In the lines below, count those containing the word "data" and give the number alone.

[Exercise inputs]

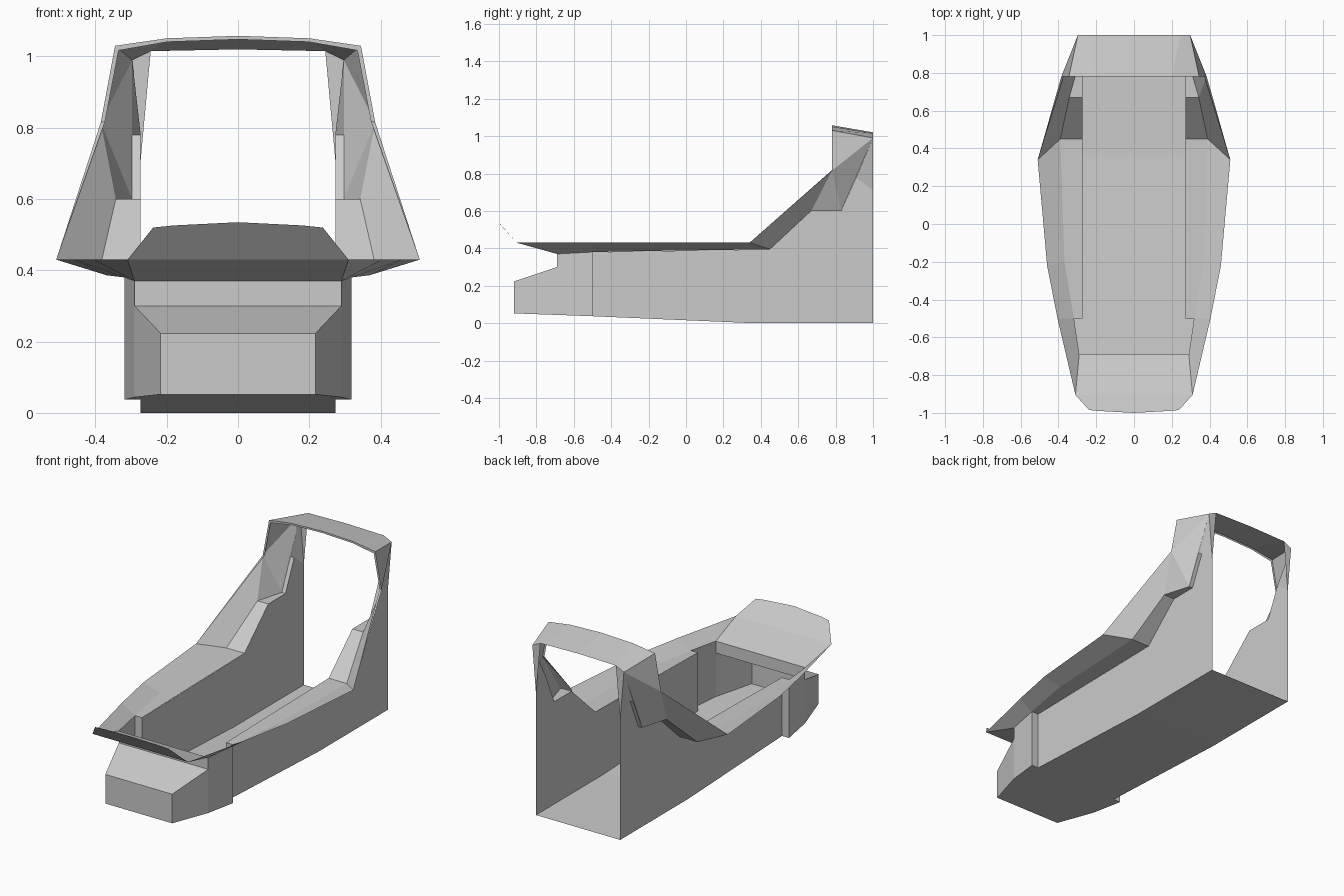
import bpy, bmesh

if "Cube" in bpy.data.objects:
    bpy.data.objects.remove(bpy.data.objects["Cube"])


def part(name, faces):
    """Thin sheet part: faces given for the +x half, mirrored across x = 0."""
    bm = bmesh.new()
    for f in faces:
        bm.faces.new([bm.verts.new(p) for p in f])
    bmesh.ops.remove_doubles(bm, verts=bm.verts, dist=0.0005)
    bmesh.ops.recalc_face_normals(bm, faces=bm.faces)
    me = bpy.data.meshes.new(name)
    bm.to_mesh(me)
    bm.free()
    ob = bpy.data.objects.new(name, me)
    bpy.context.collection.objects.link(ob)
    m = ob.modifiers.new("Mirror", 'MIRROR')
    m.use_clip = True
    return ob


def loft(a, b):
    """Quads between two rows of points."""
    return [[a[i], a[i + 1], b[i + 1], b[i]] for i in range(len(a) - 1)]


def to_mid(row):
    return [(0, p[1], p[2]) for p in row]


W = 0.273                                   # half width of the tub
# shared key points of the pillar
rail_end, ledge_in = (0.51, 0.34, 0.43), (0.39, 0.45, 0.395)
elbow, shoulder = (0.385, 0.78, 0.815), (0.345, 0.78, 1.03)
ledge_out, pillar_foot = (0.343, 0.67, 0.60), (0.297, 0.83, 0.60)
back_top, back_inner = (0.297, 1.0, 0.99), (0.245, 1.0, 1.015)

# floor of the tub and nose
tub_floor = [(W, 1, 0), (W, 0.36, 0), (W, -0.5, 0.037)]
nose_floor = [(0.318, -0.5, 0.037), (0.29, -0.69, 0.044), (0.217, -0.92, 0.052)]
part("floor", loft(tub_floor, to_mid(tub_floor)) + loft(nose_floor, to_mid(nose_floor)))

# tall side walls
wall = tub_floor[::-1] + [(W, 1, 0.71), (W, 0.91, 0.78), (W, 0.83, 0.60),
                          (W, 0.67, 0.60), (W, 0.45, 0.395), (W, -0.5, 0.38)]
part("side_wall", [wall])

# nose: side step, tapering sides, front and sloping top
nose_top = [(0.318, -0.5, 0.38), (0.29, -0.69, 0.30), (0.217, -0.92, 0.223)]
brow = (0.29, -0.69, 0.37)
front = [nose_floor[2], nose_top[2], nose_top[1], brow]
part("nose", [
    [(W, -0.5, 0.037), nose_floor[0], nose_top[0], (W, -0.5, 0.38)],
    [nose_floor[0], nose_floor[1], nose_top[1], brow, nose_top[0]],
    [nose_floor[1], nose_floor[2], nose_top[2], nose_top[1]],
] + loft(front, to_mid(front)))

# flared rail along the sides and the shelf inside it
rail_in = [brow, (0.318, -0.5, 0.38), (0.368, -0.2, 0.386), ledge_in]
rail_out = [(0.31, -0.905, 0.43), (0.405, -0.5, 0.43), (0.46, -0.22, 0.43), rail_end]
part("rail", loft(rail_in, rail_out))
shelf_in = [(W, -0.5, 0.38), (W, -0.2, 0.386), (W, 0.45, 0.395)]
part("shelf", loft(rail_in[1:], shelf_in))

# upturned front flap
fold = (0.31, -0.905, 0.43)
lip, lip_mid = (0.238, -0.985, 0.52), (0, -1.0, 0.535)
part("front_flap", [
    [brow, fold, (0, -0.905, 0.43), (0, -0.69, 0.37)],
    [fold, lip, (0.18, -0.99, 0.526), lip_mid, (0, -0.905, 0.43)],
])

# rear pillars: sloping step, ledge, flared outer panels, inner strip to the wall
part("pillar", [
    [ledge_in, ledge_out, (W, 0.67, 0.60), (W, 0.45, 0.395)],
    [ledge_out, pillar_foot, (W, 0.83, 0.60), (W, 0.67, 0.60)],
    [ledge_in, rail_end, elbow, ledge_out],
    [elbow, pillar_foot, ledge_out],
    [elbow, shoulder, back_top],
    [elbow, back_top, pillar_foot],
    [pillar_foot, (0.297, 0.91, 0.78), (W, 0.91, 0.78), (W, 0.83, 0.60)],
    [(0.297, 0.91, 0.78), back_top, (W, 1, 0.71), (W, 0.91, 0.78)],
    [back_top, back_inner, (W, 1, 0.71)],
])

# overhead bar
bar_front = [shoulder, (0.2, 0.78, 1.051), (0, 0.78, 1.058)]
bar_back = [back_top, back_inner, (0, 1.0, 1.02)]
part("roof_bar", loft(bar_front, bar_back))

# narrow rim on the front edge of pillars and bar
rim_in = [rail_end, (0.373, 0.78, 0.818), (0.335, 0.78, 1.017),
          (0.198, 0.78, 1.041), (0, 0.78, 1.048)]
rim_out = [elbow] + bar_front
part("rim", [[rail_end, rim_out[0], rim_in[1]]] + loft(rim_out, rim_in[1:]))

[/Exercise inputs]
[Exercise inputs]

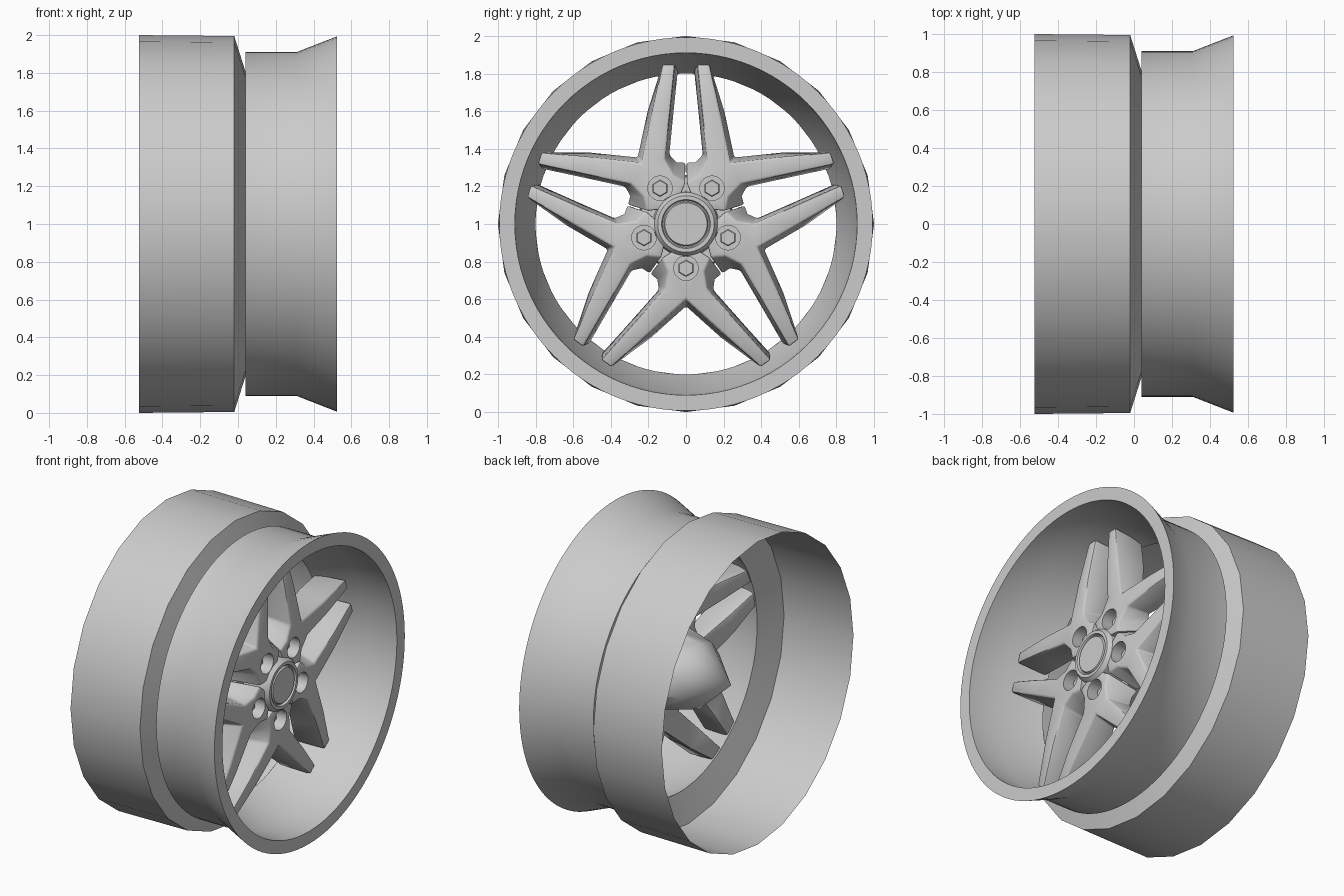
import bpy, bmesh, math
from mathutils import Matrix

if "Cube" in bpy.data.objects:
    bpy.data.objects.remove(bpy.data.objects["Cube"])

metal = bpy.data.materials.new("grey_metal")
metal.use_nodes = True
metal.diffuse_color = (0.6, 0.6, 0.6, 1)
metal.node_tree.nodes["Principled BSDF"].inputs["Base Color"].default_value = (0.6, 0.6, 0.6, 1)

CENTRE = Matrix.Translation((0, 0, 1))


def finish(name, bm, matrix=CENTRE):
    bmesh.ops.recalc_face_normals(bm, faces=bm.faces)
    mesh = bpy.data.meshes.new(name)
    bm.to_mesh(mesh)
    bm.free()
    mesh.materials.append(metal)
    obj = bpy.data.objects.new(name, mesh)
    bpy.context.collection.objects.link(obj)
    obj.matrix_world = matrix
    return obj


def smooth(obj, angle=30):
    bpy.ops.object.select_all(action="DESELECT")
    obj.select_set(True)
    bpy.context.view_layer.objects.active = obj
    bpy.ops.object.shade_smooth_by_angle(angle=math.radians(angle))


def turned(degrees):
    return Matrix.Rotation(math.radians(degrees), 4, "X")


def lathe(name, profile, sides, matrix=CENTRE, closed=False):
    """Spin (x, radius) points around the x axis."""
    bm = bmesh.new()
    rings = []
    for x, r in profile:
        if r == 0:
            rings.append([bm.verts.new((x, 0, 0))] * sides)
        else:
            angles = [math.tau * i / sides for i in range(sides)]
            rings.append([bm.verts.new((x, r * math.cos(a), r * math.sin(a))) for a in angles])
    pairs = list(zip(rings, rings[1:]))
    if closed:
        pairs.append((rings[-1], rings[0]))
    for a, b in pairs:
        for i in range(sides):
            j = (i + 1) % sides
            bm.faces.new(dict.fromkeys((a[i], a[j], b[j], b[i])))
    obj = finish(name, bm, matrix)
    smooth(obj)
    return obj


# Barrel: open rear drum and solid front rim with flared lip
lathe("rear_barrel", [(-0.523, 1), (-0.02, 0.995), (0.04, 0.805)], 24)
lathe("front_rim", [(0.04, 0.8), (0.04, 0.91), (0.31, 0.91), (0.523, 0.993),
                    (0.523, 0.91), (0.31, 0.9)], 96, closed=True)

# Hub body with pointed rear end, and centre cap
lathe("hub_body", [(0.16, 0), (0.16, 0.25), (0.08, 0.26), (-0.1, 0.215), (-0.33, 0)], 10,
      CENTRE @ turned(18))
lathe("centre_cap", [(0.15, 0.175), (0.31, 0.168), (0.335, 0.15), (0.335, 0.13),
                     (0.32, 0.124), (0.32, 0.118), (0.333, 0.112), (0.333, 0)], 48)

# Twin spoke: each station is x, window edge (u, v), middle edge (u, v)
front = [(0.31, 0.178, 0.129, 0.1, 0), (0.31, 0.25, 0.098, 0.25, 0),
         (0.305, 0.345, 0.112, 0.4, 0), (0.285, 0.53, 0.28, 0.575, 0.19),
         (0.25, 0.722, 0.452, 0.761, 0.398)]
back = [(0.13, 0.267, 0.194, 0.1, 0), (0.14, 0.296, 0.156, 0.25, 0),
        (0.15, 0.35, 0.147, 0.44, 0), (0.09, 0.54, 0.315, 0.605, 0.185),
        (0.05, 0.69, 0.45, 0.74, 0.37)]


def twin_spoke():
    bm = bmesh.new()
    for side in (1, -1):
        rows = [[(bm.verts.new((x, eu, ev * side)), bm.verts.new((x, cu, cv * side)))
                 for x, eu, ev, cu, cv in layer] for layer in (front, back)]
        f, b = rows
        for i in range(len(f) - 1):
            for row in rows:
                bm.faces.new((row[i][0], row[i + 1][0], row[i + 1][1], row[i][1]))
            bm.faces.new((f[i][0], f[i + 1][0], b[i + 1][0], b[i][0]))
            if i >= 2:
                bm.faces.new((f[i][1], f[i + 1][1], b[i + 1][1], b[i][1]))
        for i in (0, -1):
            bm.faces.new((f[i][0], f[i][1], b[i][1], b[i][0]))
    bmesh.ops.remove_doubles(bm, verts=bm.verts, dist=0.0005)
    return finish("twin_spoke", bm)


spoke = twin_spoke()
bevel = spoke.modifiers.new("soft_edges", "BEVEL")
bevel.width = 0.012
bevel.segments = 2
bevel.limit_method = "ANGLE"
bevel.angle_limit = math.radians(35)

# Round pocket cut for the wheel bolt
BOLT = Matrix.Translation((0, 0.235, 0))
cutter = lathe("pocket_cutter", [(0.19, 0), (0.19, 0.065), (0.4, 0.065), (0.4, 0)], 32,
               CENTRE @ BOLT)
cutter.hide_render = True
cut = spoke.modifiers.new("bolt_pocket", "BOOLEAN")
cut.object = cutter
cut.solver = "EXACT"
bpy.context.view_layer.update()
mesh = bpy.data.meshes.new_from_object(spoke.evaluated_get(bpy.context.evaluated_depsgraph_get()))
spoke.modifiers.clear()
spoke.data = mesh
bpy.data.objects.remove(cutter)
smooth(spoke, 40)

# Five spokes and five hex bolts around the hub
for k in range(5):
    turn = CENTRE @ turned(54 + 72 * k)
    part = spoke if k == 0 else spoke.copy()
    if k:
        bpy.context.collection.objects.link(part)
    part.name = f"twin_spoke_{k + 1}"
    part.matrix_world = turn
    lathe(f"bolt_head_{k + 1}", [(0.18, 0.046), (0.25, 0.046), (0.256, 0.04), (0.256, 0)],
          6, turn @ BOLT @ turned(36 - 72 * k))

[/Exercise inputs]

→ Exercise response:
12